THE VALERIE PLAME AFFAIR, which once seemed like a political morality play, has morphed into a dark comedy of errors. One more scene remains to be enacted -- the criminal trial of I. Lewis “Scooter” Libby, a former aide to Vice President Dick Cheney -- but it would have been better for all concerned if the curtain had been brought down on this drama long ago.

Last week it was revealed that former Deputy Secretary of State Richard L. Armitage, not a White House political operative, was Robert Novak’s primary source for his now infamous July 2003 syndicated column about a fact-finding mission to Africa by former Ambassador Joseph C. Wilson IV. In that column Novak cited “two administration officials” who had told him that Wilson’s wife, a CIA operative named Valerie Plame, had suggested sending Wilson to Niger to determine if that nation had supplied uranium to Saddam Hussein.

Wilson complained that this “outing” of his wife was retaliation for an Op-Ed column he wrote casting doubt on the Niger-Iraq connection, which despite Wilson’s skepticism found its way into President Bush’s 2003 State of the Union address.

Critics jumped -- it wasn’t much of a jump, given the administration’s sensitivity to criticism -- to the conclusion that the exposure of Plame was carefully plotted at the highest levels. The plot thickened when special prosecutor Patrick J. Fitzgerald launched a criminal investigation, bringing Libby and Bush political advisor Karl Rove before a federal grand jury. Eventually, Libby was indicted on charges that he misled the FBI and the grand jury about conversations he had with reporters about Plame.


Libby is facing trial, and Wilson and Plame can continue to argue that there was a coordinated effort to impugn him by bringing her into the controversy over Niger and uranium. But the disclosure that it was Armitage who mentioned Plame’s role to Novak -- before Rove confirmed it -- muddies the story line of a malicious outing of a covert agent. What’s more, it seems that Fitzgerald knew of Armitage’s role before he initiated the elaborate investigation that eventually resulted in not only the Libby indictment but also the jailing of former New York Times reporter Judith Miller, who had refused to reveal her sources.
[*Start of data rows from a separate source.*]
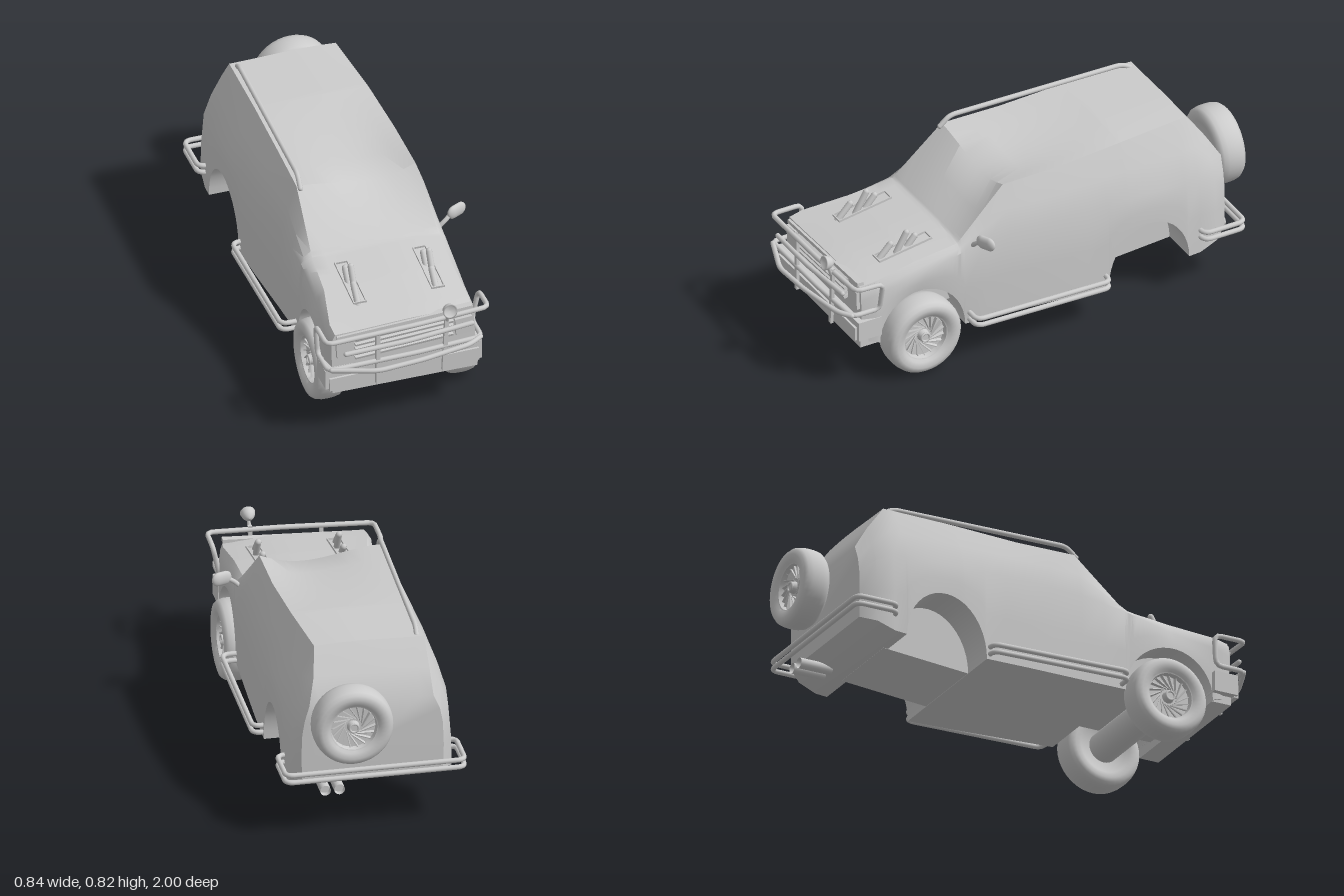
import * as THREE from 'three';
import { toCreasedNormals } from 'three/addons/utils/BufferGeometryUtils.js';

const grey = new THREE.MeshStandardMaterial({ color: 0xcccccc, side: THREE.DoubleSide });
const V = (p) => new THREE.Vector3(...p);

function add(parent, name, geo, pos = [0, 0, 0], rot = [0, 0, 0]) {
  const m = new THREE.Mesh(geo, grey);
  m.name = name;
  m.position.set(...pos);
  m.rotation.set(...rot);
  parent.add(m);
  return m;
}
const box = (parent, name, size, pos, rot) => add(parent, name, new THREE.BoxGeometry(...size), pos, rot);

// Bent pipe through the given corners, each rounded off by bend
function pipe(parent, name, corners, r = 0.011, bend = 0.035, closed = false) {
  const pts = corners.map(V), n = pts.length, path = new THREE.CurvePath();
  const toward = (a, b) => a.clone().lerp(b, Math.min(0.45, bend / a.distanceTo(b)));
  let from = closed ? toward(pts[0], pts[1]) : pts[0];
  for (let i = 1; i < (closed ? n + 1 : n - 1); i++) {
    const p = pts[i % n], enter = toward(p, pts[i - 1]), leave = toward(p, pts[(i + 1) % n]);
    path.add(new THREE.LineCurve3(from, enter));
    path.add(new THREE.QuadraticBezierCurve3(enter, p, leave));
    from = leave;
  }
  if (!closed) {
    path.add(new THREE.LineCurve3(from, pts[n - 1]));
    for (const p of [pts[0], pts[n - 1]]) add(parent, name + 'End', new THREE.SphereGeometry(r, 8, 6), p.toArray());
  }
  return add(parent, name, new THREE.TubeGeometry(path, n > 2 ? 120 : 2, r, 10, closed));
}

// Body stations: z, sill x (-,+), belt x (-,+), belt y, shoulder x (-,+), shoulder y, dent depth
const stations = [
  [0.86, -0.35, 0.27, -0.36, 0.27, 0.42, -0.345, 0.258, 0.485, -0.014],
  [0.80, -0.37, 0.29, -0.365, 0.285, 0.44, -0.348, 0.268, 0.497, -0.014],
  [0.60, -0.36, 0.29, -0.34, 0.295, 0.48, -0.305, 0.262, 0.533, -0.012],
  [0.40, -0.345, 0.30, -0.335, 0.30, 0.53, -0.29, 0.268, 0.562, -0.01],
  [0.17, -0.355, 0.31, -0.345, 0.312, 0.56, -0.28, 0.245, 0.77, 0.044],
  [-0.10, -0.37, 0.32, -0.36, 0.315, 0.56, -0.272, 0.245, 0.772, 0.016],
  [-0.40, -0.38, 0.325, -0.37, 0.315, 0.55, -0.27, 0.23, 0.785, -0.004],
  [-0.73, -0.378, 0.33, -0.362, 0.315, 0.54, -0.27, 0.2, 0.79, -0.006],
  [-0.81, -0.37, 0.325, -0.355, 0.305, 0.5, -0.275, 0.22, 0.68, -0.004],
  [-0.87, -0.32, 0.28, -0.32, 0.28, 0.45, -0.28, 0.25, 0.58, 0],
];

function sectionAt(z) {
  let i = 0;
  while (i < stations.length - 2 && z < stations[i + 1][0]) i++;
  const a = stations[i], b = stations[i + 1], t = (a[0] - z) / (a[0] - b[0]);
  return a.map((v, k) => v + (b[k] - v) * t);
}

// Lower edge of the body, front to back, with the two wheel arches
function lowerEdge() {
  const edge = [[0.86, 0.22], [0.80, 0.21]];
  const arch = (cz, rz, y0, y1, h) => {
    for (let i = 0; i <= 20; i++) {
      const a = (i / 20) * Math.PI;
      edge.push([cz + rz * Math.cos(a), y0 + (y1 - y0) * i / 20 + h * Math.sin(a)]);
    }
  };
  arch(0.58, 0.2, 0.2, 0.17, 0.215);
  for (const z of [0.28, 0.17, 0.03, -0.1, -0.2]) edge.push([z, 0.15 + (z + 0.29) * 0.03]);
  arch(-0.485, 0.19, 0.15, 0.18, 0.24);
  edge.push([-0.73, 0.184], [-0.81, 0.215], [-0.87, 0.24]);
  // extra stations where the body changes direction
  for (const z of [0.6, 0.4, -0.4]) {
    const k = edge.findIndex((e) => e[0] < z), a = edge[k - 1], b = edge[k];
    if (a[0] - z > 1e-4) edge.splice(k, 0, [z, a[1] + (b[1] - a[1]) * (a[0] - z) / (a[0] - b[0])]);
  }
  return edge;
}

function bodyGeometry() {
  const rings = lowerEdge().map(([z, yb]) => {
    const [, sl, sr, bl, br, by, tl, tr, ty, dent] = sectionAt(z);
    const ring = [[sl, yb], [(sl + bl) / 2 - 0.004, (yb + by) / 2], [bl, by]];
    ring.push([(bl + tl) / 2 - 0.008, (by + ty) / 2]);
    for (let i = 0; i <= 10; i++) {
      const u = i / 10;
      ring.push([tl + (tr - tl) * u, ty - dent * Math.sin(Math.PI * u ** 1.6)]);
    }
    ring.push([(br + tr) / 2 + 0.004, (by + ty) / 2]);
    ring.push([br, by], [(sr + br) / 2 + 0.004, (yb + by) / 2], [sr, yb]);
    return ring.map(([x, y]) => [x, y, z]);
  });
  const n = rings[0].length, pos = rings.flat(2), idx = [];
  for (let i = 0; i < rings.length - 1; i++) for (let j = 0; j < n; j++) {
    const a = i * n + j, b = i * n + (j + 1) % n;
    idx.push(a, b, a + n, b, b + n, a + n);
  }
  // nose and tail panels
  const c = rings.length * n, last = c - n;
  pos.push(-0.04, 0.37, 0.865, -0.02, 0.4, -0.875);
  for (let j = 0; j < n; j++) {
    const k = (j + 1) % n;
    idx.push(c, k, j, c + 1, last + j, last + k);
  }
  const g = new THREE.BufferGeometry();
  g.setAttribute('position', new THREE.Float32BufferAttribute(pos, 3));
  g.setIndex(idx);
  return toCreasedNormals(g, 0.6);
}

// Wheel lying on its axis y, outer face up
function wheel(name) {
  const g = new THREE.Group();
  g.name = name;
  const tyre = [[0, -0.045], [0.1, -0.05], [0.115, -0.062], [0.14, -0.067], [0.158, -0.062], [0.169, -0.048], [0.174, -0.025],
    [0.175, 0], [0.174, 0.025], [0.169, 0.048], [0.158, 0.062], [0.14, 0.067], [0.115, 0.062], [0.106, 0.052],
    [0.1, 0.05], [0.096, 0.026], [0, 0.024]];
  add(g, 'tyre', toCreasedNormals(new THREE.LatheGeometry(tyre.map((p) => new THREE.Vector2(...p)), 40), 0.7));
  for (let i = 0; i < 18; i++) {
    const holder = new THREE.Group();
    holder.name = 'spoke';
    holder.rotation.y = (i / 18) * Math.PI * 2;
    box(holder, 'spokeBar', [0.074, 0.014, 0.004], [0.06, 0.029, 0.012], [0.3, 0.4, 0]);
    g.add(holder);
  }
  add(g, 'hub', new THREE.CylinderGeometry(0.022, 0.028, 0.026, 20), [0, 0.034, 0]);
  add(g, 'hubRing', new THREE.TorusGeometry(0.019, 0.005, 8, 20), [0, 0.048, 0], [Math.PI / 2, 0, 0]);
  return g;
}

export function createModel() {
  const car = new THREE.Group();
  car.name = 'offRoadCar';
  add(car, 'body', bodyGeometry());

  // Floor between the wheel wells
  box(car, 'rearWellFloor', [0.37, 0.24, 0.4], [-0.025, 0.285, -0.487], [0.075, 0, 0]);
  box(car, 'frontWellFloor', [0.42, 0.17, 0.4], [-0.03, 0.315, 0.58]);

  // Front wheels, axle and spare wheel
  for (const [name, x, s] of [['leftFrontWheel', 0.272, 1], ['rightFrontWheel', -0.318, -1]]) {
    const w = wheel(name);
    w.position.set(x, 0.178, 0.58);
    w.rotation.z = -s * Math.PI / 2;
    car.add(w);
  }
  add(car, 'frontAxle', new THREE.CylinderGeometry(0.068, 0.068, 0.5, 28), [-0.02, 0.18, 0.58], [0, 0, Math.PI / 2]);
  const spare = wheel('spareWheel');
  spare.position.set(0.082, 0.518, -0.937);
  spare.rotation.x = -Math.PI / 2;
  spare.scale.set(0.985, 0.94, 0.985);
  car.add(spare);

  // Front bumper, grille and headlights
  box(car, 'frontBumper', [0.69, 0.09, 0.11], [-0.05, 0.283, 0.83], [0, 0, 0.01]);
  box(car, 'bumperFace', [0.66, 0.06, 0.02], [-0.05, 0.265, 0.885], [0, 0, 0.02]);
  box(car, 'bumperLip', [0.64, 0.04, 0.09], [-0.04, 0.218, 0.825]);
  for (let i = 0; i < 5; i++) box(car, 'grilleSlat', [0.43, 0.012, 0.025], [-0.045, 0.375 + i * 0.022, 0.868], [0.3, 0, 0.08]);
  box(car, 'hoodLip', [0.6, 0.016, 0.03], [-0.04, 0.485, 0.857], [0, 0, 0.05]);
  for (const x of [-0.305, 0.22]) box(car, 'headlight', [0.075, 0.08, 0.02], [x, 0.415, 0.865], [0, 0, 0.07]);

  // Bull bar
  pipe(car, 'bullBarLoop', [[0, 0.502, 0.92], [0.315, 0.515, 0.91], [0.315, 0.51, 0.78], [0.285, 0.37, 0.78], [0.285, 0.37, 0.91],
    [0, 0.36, 0.92], [-0.395, 0.35, 0.915], [-0.395, 0.35, 0.78], [-0.4, 0.485, 0.77], [-0.4, 0.485, 0.915]], 0.011, 0.03, true);
  pipe(car, 'bullBarMiddle', [[-0.32, 0.428, 0.93], [-0.05, 0.443, 0.94], [0.235, 0.463, 0.93]]);
  pipe(car, 'bullBarLower', [[-0.38, 0.352, 0.92], [-0.2, 0.355, 0.988], [0, 0.362, 0.98], [0.22, 0.37, 0.95], [0.28, 0.37, 0.91]]);
  box(car, 'bullBarStrut', [0.018, 0.25, 0.014], [-0.176, 0.368, 0.918]);
  box(car, 'bullBarStrut', [0.018, 0.28, 0.014], [0.122, 0.385, 0.918], [0, 0, -0.05]);

  // Spot lamp
  const lamp = [[0, -0.03], [0.014, -0.026], [0.026, -0.01], [0.032, 0.015], [0.026, 0.017], [0.022, 0.008], [0, 0.006]];
  add(car, 'spotLamp', new THREE.LatheGeometry(lamp.map((p) => new THREE.Vector2(...p)), 24), [0.13, 0.562, 0.945], [Math.PI / 2 - 0.2, 0, 0]);
  pipe(car, 'lampStem', [[0.128, 0.5, 0.925], [0.13, 0.545, 0.94]], 0.008);

  // Hood slots with exhaust stacks
  for (const x of [-0.188, 0.157]) {
    const slot = new THREE.Group();
    slot.name = 'hoodSlot';
    slot.position.set(x, 0.546, 0.6);
    slot.rotation.x = 0.155;
    for (const s of [-1, 1]) {
      box(slot, 'slotSide', [0.005, 0.01, 0.25], [s * 0.027, 0, 0]);
      box(slot, 'slotEnd', [0.059, 0.01, 0.005], [0, 0, s * 0.125]);
    }
    car.add(slot);
    for (const [z, top, dx] of [[0.6, 0.58, -0.004], [0.645, 0.616, 0.006], [0.715, 0.574, -0.006]]) {
      pipe(car, 'hoodStack', [[x + dx, 0.51, z], [x + dx, top, z - 0.06]], 0.014);
    }
  }

  // Roof rail
  pipe(car, 'roofRail', [[-0.268, 0.765, 0.185], [-0.265, 0.808, 0.14], [-0.245, 0.808, -0.67], [-0.242, 0.785, -0.71]], 0.011, 0.03);

  // Wing mirror
  pipe(car, 'mirrorArm', [[0.295, 0.55, 0.34], [0.318, 0.572, 0.34], [0.35, 0.595, 0.33]], 0.01);
  add(car, 'mirror', new THREE.CapsuleGeometry(0.031, 0.034, 8, 20), [0.374, 0.599, 0.322], [0, 0.4, Math.PI / 2 + 0.06]).scale.z = 0.5;

  // Side steps
  for (const [xo, xi] of [[0.367, 0.29], [-0.412, -0.32]]) for (const y of [0.222, 0.19]) {
    pipe(car, 'sideStep', [[xi, y, 0.36], [xo, y, 0.36], [xo, y - 0.015, -0.28], [xi, y - 0.015, -0.28]]);
  }

  // Rear bumper pipes and exhausts
  for (const y of [0.293, 0.26]) {
    pipe(car, 'rearBumperPipe', [[-0.33, y, -0.73], [-0.405, y, -0.73], [-0.405, y, -0.925], [0.36, y, -0.925], [0.36, y, -0.73], [0.28, y, -0.73]]);
  }
  for (const x of [0.19, 0.13]) {
    add(car, 'exhaust', new THREE.CylinderGeometry(0.023, 0.023, 0.15, 18, 1, true), [x, 0.203, -0.84], [Math.PI / 2, 0, 0]);
    add(car, 'exhaustPlug', new THREE.CircleGeometry(0.022, 18), [x, 0.203, -0.89]);
  }
  return car;
}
Some supporters of the administration are gloating over the disclosure of Armitage’s role, suggesting that it shows Fitzgerald was on a witch hunt. Some are demanding a presidential pardon for Libby. That’s premature, and it’s worth recalling that Libby is accused of something serious: lying to federal investigators. Still, the latest twists and turns in the Plame-Wilson affair make us wish that we had been right when we observed, almost exactly three years ago, that “no one should count on catching the leaker, at least in a legally airtight manner.”